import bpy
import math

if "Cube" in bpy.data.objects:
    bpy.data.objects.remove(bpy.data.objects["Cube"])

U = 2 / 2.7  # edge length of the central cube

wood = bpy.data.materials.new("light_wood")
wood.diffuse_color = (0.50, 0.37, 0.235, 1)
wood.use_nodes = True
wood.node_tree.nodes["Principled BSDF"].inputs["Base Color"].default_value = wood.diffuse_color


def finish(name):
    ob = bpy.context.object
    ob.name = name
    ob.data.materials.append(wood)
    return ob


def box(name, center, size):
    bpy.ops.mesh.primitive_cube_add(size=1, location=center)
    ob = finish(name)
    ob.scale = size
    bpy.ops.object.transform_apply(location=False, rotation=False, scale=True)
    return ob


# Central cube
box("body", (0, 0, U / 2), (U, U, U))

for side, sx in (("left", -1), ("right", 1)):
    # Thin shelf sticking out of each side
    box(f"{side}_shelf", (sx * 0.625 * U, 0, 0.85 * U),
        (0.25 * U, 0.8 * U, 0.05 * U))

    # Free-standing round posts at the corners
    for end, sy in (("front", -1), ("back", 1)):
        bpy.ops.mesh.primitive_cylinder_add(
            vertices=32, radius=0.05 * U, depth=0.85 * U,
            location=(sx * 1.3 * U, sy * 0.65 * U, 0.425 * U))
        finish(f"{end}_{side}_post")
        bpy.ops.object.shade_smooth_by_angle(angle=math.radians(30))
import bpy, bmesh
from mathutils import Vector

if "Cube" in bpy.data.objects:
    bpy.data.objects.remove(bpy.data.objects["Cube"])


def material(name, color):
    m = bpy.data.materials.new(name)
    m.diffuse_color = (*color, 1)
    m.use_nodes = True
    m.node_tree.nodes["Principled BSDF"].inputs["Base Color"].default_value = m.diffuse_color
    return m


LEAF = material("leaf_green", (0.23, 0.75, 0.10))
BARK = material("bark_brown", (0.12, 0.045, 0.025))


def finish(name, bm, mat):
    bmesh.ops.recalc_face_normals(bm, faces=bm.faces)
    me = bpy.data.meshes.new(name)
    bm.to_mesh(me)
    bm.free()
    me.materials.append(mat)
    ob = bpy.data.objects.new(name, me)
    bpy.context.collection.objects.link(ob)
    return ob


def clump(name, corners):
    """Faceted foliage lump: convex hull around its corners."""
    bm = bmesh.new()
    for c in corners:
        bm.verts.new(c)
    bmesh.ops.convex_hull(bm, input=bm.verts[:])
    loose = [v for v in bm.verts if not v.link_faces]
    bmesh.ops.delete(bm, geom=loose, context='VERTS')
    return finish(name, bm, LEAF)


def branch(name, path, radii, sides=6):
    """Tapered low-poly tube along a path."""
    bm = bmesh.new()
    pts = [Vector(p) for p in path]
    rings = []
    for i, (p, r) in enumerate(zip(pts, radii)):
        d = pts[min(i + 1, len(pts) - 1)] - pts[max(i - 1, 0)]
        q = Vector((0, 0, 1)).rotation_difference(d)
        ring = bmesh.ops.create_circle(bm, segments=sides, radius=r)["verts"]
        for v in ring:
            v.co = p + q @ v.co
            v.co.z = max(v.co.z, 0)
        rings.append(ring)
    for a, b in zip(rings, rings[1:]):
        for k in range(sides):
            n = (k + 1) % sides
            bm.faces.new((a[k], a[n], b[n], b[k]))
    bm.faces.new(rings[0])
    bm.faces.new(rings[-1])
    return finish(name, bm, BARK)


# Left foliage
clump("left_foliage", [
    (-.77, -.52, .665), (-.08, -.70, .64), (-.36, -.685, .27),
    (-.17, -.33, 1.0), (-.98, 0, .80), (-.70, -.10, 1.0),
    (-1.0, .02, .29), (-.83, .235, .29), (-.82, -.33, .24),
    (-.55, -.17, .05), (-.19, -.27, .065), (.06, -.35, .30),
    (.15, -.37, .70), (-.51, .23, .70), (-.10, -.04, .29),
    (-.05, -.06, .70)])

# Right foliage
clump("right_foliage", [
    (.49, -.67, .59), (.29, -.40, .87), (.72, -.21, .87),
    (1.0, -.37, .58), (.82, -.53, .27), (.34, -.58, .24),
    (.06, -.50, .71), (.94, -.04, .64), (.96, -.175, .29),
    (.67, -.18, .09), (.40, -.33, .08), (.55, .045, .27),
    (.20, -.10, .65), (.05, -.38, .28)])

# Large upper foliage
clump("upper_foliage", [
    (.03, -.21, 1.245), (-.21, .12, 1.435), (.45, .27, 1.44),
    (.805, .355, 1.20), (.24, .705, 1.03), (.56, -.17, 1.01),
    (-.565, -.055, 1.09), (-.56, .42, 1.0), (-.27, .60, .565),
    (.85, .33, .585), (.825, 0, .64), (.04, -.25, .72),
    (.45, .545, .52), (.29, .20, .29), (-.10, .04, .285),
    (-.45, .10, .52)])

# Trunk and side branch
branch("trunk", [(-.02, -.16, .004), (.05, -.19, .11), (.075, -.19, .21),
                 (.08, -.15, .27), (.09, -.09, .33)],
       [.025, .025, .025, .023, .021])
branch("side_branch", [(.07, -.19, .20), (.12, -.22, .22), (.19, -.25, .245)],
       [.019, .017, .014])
⁂
[TASK OBJECTIVE]
State how many lines in the listing above contain the word "append", giving only the number.

[WRITTEN REPLY]
3